Task statement:
From the line with "const a = i" through the line with "const g = new THREE.BufferGeometry();", repeat the entries verbatim, both end lines included, and add nothing.

(Source data)
'''
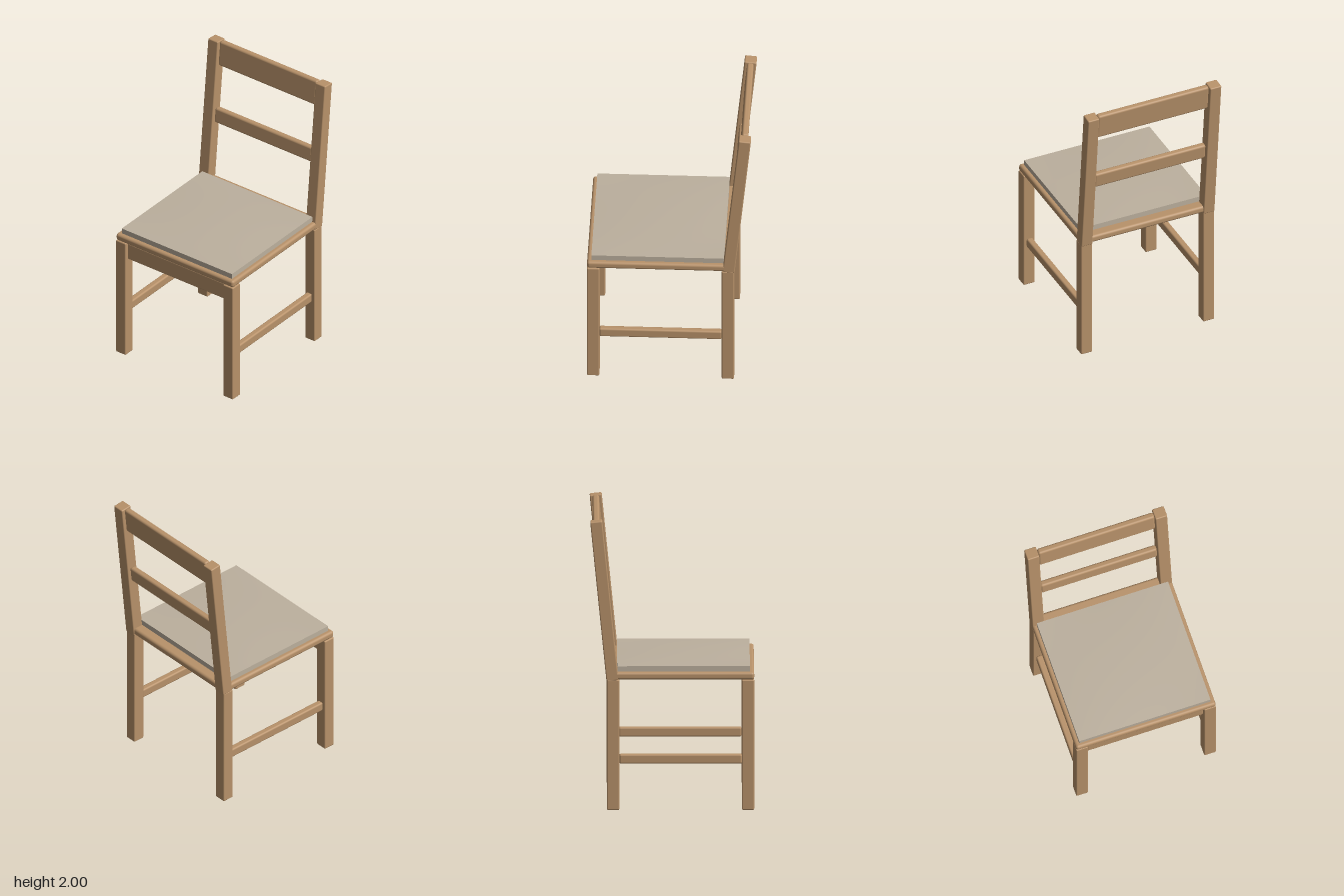
import * as THREE from 'three';
import { RoundedBoxGeometry } from 'three/addons/geometries/RoundedBoxGeometry.js';

const wood = new THREE.MeshStandardMaterial({ color: 0xb8926a });
wood.name = 'wood';
const fabric = new THREE.MeshStandardMaterial({ color: 0xbcb09e });
fabric.name = 'cushion fabric';

export function createModel() {
  const chair = new THREE.Group();
  chair.name = 'chair';

  // Wooden bar with softened edges
  const bar = (name, [w, h, d], [x, y, z], radius, tilt = 0) => {
    const mesh = new THREE.Mesh(new RoundedBoxGeometry(w, h, d, 3, radius), wood);
    mesh.name = name;
    mesh.position.set(x, y, z);
    mesh.rotation.x = tilt;
    chair.add(mesh);
  };

  // Backrest leans back; its centre line gives z at any height
  const lean = -0.1;
  const backZ = (y) => -0.458 + (y - 1.445) * Math.tan(lean);

  // Legs, side stretchers and back posts, mirrored
  for (const [side, s] of [['left', 1], ['right', -1]]) {
    const x = s * 0.458;
    bar(side + 'FrontLeg', [0.084, 0.9, 0.084], [x, 0.45, 0.517], 0.008);
    bar(side + 'BackLeg', [0.084, 0.9, 0.084], [x, 0.45, -0.398], 0.008);
    bar(side + 'Stretcher', [0.045, 0.066, 0.832], [x, 0.348, 0.06], 0.012);
    bar(side + 'BackPost', [0.084, 1.107, 0.082], [x, 1.445, backZ(1.445)], 0.008, lean);
  }

  // Front apron and backrest slats between the posts
  bar('frontApron', [0.832, 0.13, 0.045], [0, 0.834, 0.517], 0.012);
  bar('middleSlat', [0.832, 0.112, 0.045], [0, 1.431, backZ(1.431)], 0.015, lean);
  bar('topSlat', [0.832, 0.186, 0.045], [0, 1.905, backZ(1.905)], 0.015, lean);

  // Seat board
  bar('seat', [1, 0.052, 1], [0, 0.926, 0.059], 0.018);

  // Cushion with a slightly domed top
  const w = 0.94, h = 0.04, d = 0.9;
  const geo = new THREE.BoxGeometry(w, h, d, 20, 1, 20);
  const p = geo.attributes.position;
  for (let i = 0; i < p.count; i++) {
    if (p.getY(i) < 0) continue;
    const u = (2 * p.getX(i)) / w, v = (2 * p.getZ(i)) / d;
    p.setY(i, h / 2 + 0.011 * (1 - u * u) * (1 - v * v));
  }
  geo.computeVertexNormals();
  const cushion = new THREE.Mesh(geo, fabric);
  cushion.name = 'cushion';
  cushion.position.set(0, 0.97, 0.08);
  chair.add(cushion);

  return chair;
}
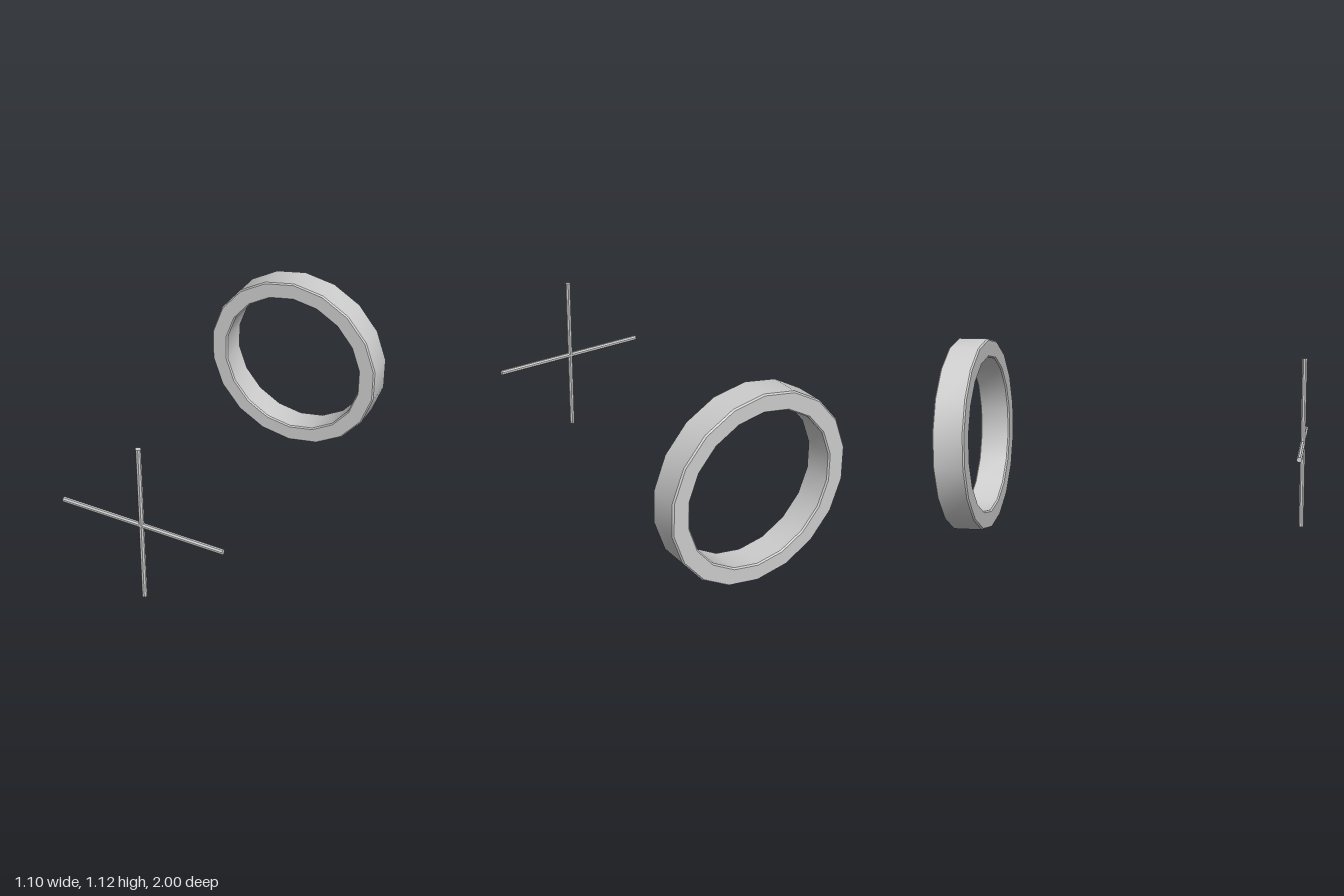
import * as THREE from 'three';
import { toCreasedNormals } from 'three/addons/utils/BufferGeometryUtils.js';

export function createModel() {
  const model = new THREE.Group();
  model.name = 'scopeSight';
  const grey = new THREE.MeshStandardMaterial({ color: 0xcccccc });

  // Rear ring: an 18-sided hoop with chamfered rims
  const outer = 0.558, inner = 0.452, half = 0.09, bevel = 0.008;
  const profile = [
    [outer - bevel, -half], [outer, -half + bevel],
    [outer, half - bevel], [outer - bevel, half],
    [inner + bevel, half], [inner, half - bevel],
    [inner, -half + bevel], [inner + bevel, -half],
    [outer - bevel, -half],
  ].map(([r, y]) => new THREE.Vector2(r, y));
  const ringGeometry = toCreasedNormals(new THREE.LatheGeometry(profile, 18), 0.5);
  ringGeometry.rotateX(Math.PI / 2);
  const ring = new THREE.Mesh(ringGeometry, grey);
  ring.name = 'rearRing';
  ring.position.set(0, 0.562, -0.91);
  model.add(ring);

  // Front crosshair: two octagonal rods meeting at their middles
  const cross = new THREE.Group();
  cross.name = 'frontCrosshair';
  cross.position.set(0.003, 0.563, 0.986);
  const apothem = 0.014, length = 0.96;
  const rodRadius = apothem / Math.cos(Math.PI / 8);
  const rodGeometry = toCreasedNormals(
    new THREE.CylinderGeometry(rodRadius, rodRadius, length, 8).rotateY(Math.PI / 8), 0.5);
  for (const [name, angle] of [['verticalRod', 0], ['horizontalRod', Math.PI / 2]]) {
    const rod = new THREE.Mesh(rodGeometry, grey);
    rod.name = name;
    rod.rotation.z = angle;
    cross.add(rod);
  }
  model.add(cross);

  return model;
}
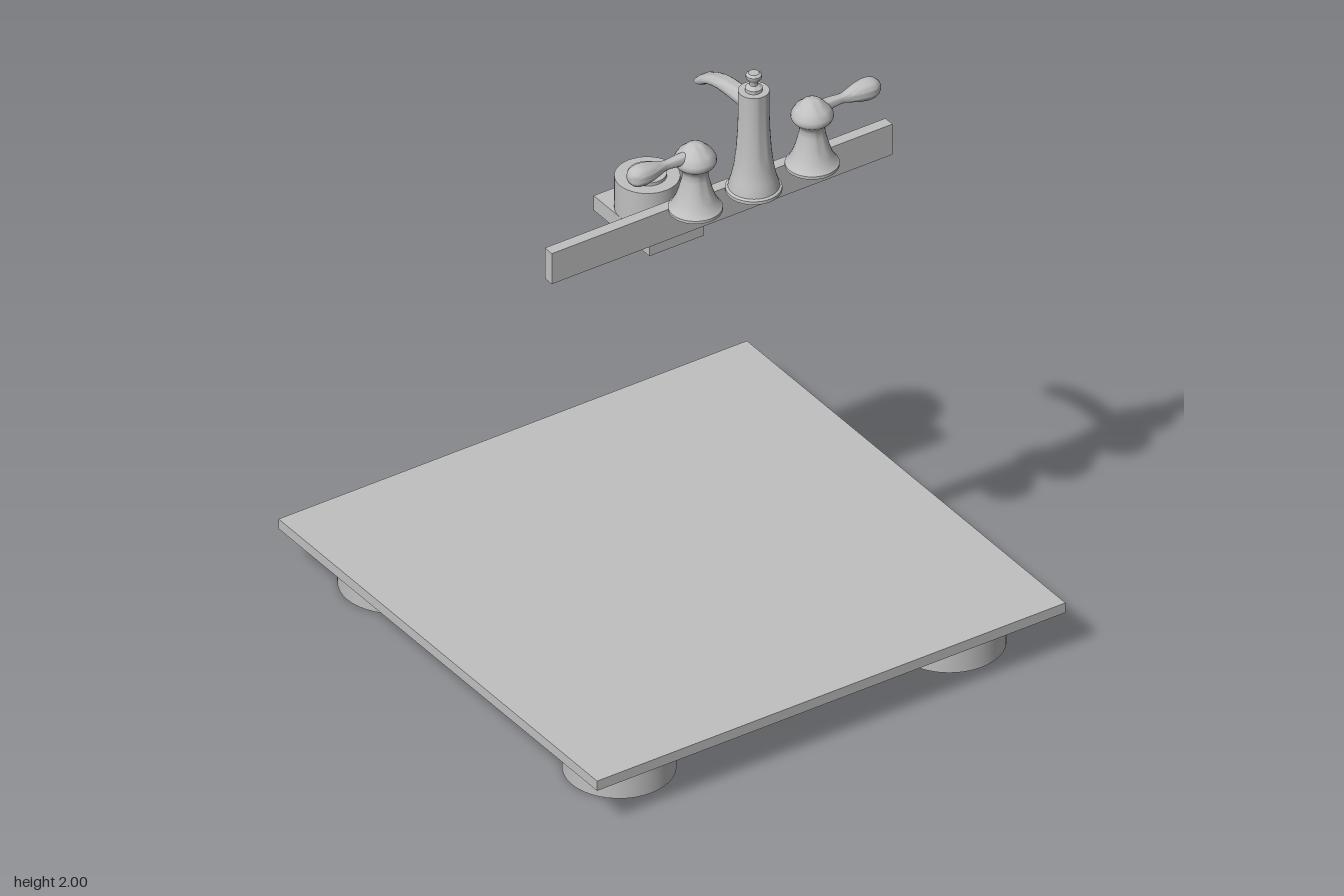
import * as THREE from 'three';
import { toCreasedNormals } from 'three/addons/utils/BufferGeometryUtils.js';

const grey = new THREE.MeshStandardMaterial({ color: 0xc0c0c0 });
grey.name = 'satin grey';

function add(parent, name, geometry, x, y, z) {
  const mesh = new THREE.Mesh(geometry, grey);
  mesh.name = name;
  mesh.position.set(x, y, z);
  parent.add(mesh);
  return mesh;
}

// Turned part from [radius, height] pairs, with hard rims kept sharp
function turned(profile) {
  const pts = profile.map(([r, y]) => new THREE.Vector2(r, y));
  return toCreasedNormals(new THREE.LatheGeometry(pts, 32), 0.7);
}

// Spout lofted through sections of [top z, top y, bottom z, bottom y, half width]
function spoutGeometry(sections, n = 20) {
  const pos = [], idx = [];
  for (const [tz, ty, bz, by, w] of sections) {
    for (let j = 0; j < n; j++) {
      const a = (j / n) * Math.PI * 2, c = Math.cos(a) / 2;
      pos.push(Math.sin(a) * w, (ty + by) / 2 + c * (ty - by), (tz + bz) / 2 + c * (tz - bz));
    }
  }
  for (let i = 0; i < sections.length - 1; i++) {
    for (let j = 0; j < n; j++) {
      const a = i * n + j, b = i * n + (j + 1) % n;
      idx.push(a, b, a + n, b, b + n, a + n);
    }
  }
  // outlet face
  const last = (sections.length - 1) * n;
  for (let j = 1; j < n - 1; j++) idx.push(last, last + j, last + j + 1);
  const g = new THREE.BufferGeometry();
  g.setAttribute('position', new THREE.Float32BufferAttribute(pos, 3));
  g.setIndex(idx);
  return toCreasedNormals(g, 0.8);
}

export function createModel() {
  const model = new THREE.Group();
  model.name = 'tapDisplay';

  // Square base plate on four round feet
  add(model, 'basePlate', new THREE.BoxGeometry(1.54, 0.032, 1.54), 0, 0.149, 0);
  for (const x of [-0.543, 0.543]) {
    for (const z of [-0.543, 0.543]) {
      add(model, 'foot', new THREE.CylinderGeometry(0.156, 0.156, 0.133, 40), x, 0.0665, z);
    }
  }

  // Small block carrying a stepped round knob
  add(model, 'knobBlock', new THREE.BoxGeometry(0.18, 0.048, 0.27), -0.01, 1.248, -0.097);
  add(model, 'knob', new THREE.CylinderGeometry(0.09, 0.09, 0.104, 40), -0.01, 1.324, -0.105);
  add(model, 'knobCap', new THREE.CylinderGeometry(0.054, 0.054, 0.01, 40), -0.01, 1.381, -0.105);

  // Long rail below the taps
  add(model, 'rail', new THREE.BoxGeometry(1.12, 0.1, 0.034), -0.08, 1.567, 0.343);

  // Central column with finial
  const column = turned([
    [0, 1.618], [0.078, 1.618], [0.078, 1.628], [0.071, 1.632], [0.07, 1.64],
    [0.062, 1.665], [0.055, 1.7], [0.049, 1.75], [0.045, 1.81], [0.043, 1.87],
    [0.043, 1.943], [0.024, 1.943], [0.024, 1.953], [0.012, 1.962], [0.012, 1.972],
    [0.018, 1.98], [0.022, 1.985], [0.022, 1.994], [0.015, 2], [0, 2]
  ]);
  add(model, 'column', column, -0.01, 0, 0.41);

  // Curved spout with a level outlet
  const spout = spoutGeometry([
    [0.4, 1.918, 0.4, 1.867, 0.026], [0.34, 1.918, 0.34, 1.867, 0.026],
    [0.285, 1.912, 0.293, 1.867, 0.026], [0.25, 1.904, 0.263, 1.866, 0.026],
    [0.215, 1.891, 0.235, 1.861, 0.026], [0.18, 1.872, 0.21, 1.854, 0.026],
    [0.155, 1.852, 0.19, 1.842, 0.025], [0.137, 1.834, 0.18, 1.834, 0.022]
  ]);
  add(model, 'spout', spout, -0.01, 0, 0);

  // Mirrored pair of handles: domed hub and teardrop lever
  const hub = turned([
    [0, 1.618], [0.066, 1.62], [0.075, 1.626], [0.075, 1.635], [0.068, 1.642],
    [0.056, 1.665], [0.046, 1.695], [0.037, 1.73], [0.035, 1.748], [0.041, 1.763],
    [0.054, 1.775], [0.059, 1.785], [0.058, 1.796], [0.047, 1.815], [0.033, 1.826],
    [0.026, 1.834], [0.016, 1.84], [0, 1.842]
  ]);
  const lever = turned([
    [0.018, 0], [0.017, 0.06], [0.014, 0.09], [0.015, 0.105], [0.021, 0.125],
    [0.028, 0.15], [0.032, 0.175], [0.031, 0.192], [0.026, 0.206], [0.016, 0.216], [0, 0.22]
  ]);
  for (const side of [-1, 1]) {
    const handle = new THREE.Group();
    handle.name = side > 0 ? 'leftHandle' : 'rightHandle';
    handle.position.set(-0.01 + side * 0.192, 0, 0.41);
    add(handle, 'hub', hub, 0, 0, 0);
    add(handle, 'lever', lever, 0, 1.806, 0).rotation.z = -side * Math.PI / 2;
    model.add(handle);
  }
  return model;
}
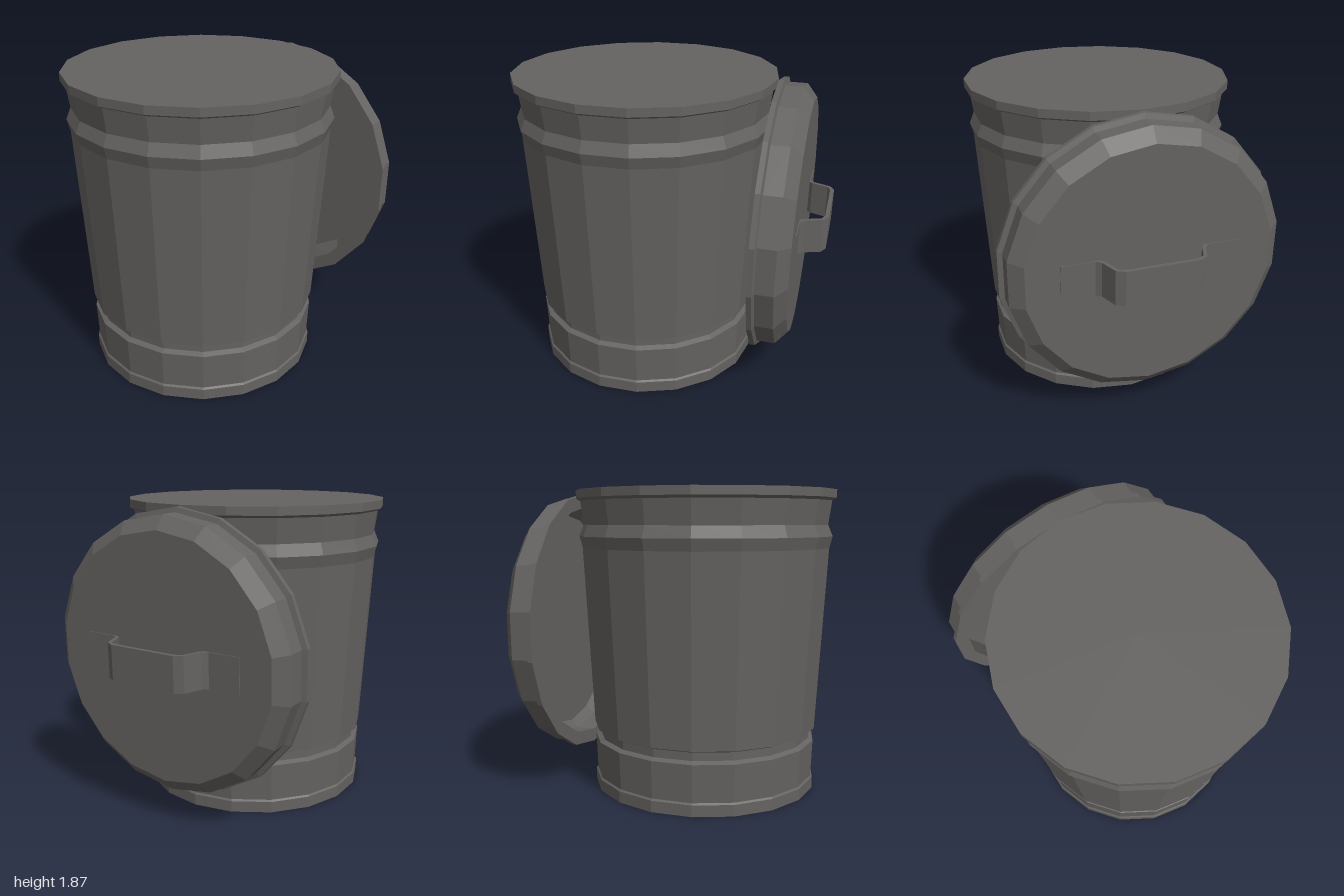
import * as THREE from 'three';

const SIDES = 18;

export function createModel() {
  const metal = new THREE.MeshStandardMaterial({ color: 0x656361, flatShading: true });
  metal.name = 'dull grey metal';

  const lathe = (name, profile) => {
    const points = profile.map(([r, y]) => new THREE.Vector2(r, y));
    const mesh = new THREE.Mesh(new THREE.LatheGeometry(points, SIDES), metal);
    mesh.name = name;
    return mesh;
  };

  const model = new THREE.Group();
  model.name = 'dustbin';

  // Tapered can: base band, groove, wall, raised hoop and top rim
  const can = lathe('can', [
    [0, 0], [0.712, 0], [0.712, 0.07], [0.702, 0.08],
    [0.711, 0.31], [0.681, 0.325], [0.681, 0.375], [0.716, 0.39],
    [0.778, 1.52], [0.797, 1.59], [0.768, 1.66], [0.788, 1.805],
    [0.815, 1.82], [0.815, 1.87], [0, 1.87],
  ]);
  can.position.z = 0.182;
  model.add(can);

  // Lid standing on edge behind the can, leaning back very slightly
  const lid = new THREE.Group();
  lid.name = 'lid';
  lid.position.set(0, 1.018, -0.622);
  lid.rotation.x = -Math.PI / 2 - 0.014;
  lid.add(lathe('lidShell', [
    [0, 0.17], [0.71, 0.17], [0.76, 0.12], [0.76, 0],
    [0.845, 0], [0.845, 0.03], [0.815, 0.04],
    [0.815, 0.148], [0.735, 0.215], [0, 0.215],
  ]));

  // Strap handle with flat end tabs, drawn as one half and mirrored
  const outer = [[0.53, 0.221], [0.335, 0.221], [0.305, 0.245], [0.265, 0.35], [0.215, 0.378]];
  const inner = [[0.205, 0.354], [0.247, 0.336], [0.285, 0.235], [0.305, 0.213], [0.53, 0.213]];
  const mirror = (pts) => pts.map(([x, y]) => [-x, y]).reverse();
  const outline = [...outer, ...mirror(outer), ...mirror(inner), ...inner];
  const shape = new THREE.Shape(outline.map(([x, y]) => new THREE.Vector2(x, y)));
  const strap = new THREE.ExtrudeGeometry(shape, { depth: 0.21, bevelEnabled: false });
  strap.translate(0, 0, -0.105);
  const handle = new THREE.Mesh(strap, metal);
  handle.name = 'lidHandle';
  lid.add(handle);
  model.add(lid);

  return model;
}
'''
Result of this task:
      const a = i * n + j, b = i * n + (j + 1) % n;
      idx.push(a, b, a + n, b, b + n, a + n);
    }
  }
  // outlet face
  const last = (sections.length - 1) * n;
  for (let j = 1; j < n - 1; j++) idx.push(last, last + j, last + j + 1);
  const g = new THREE.BufferGeometry();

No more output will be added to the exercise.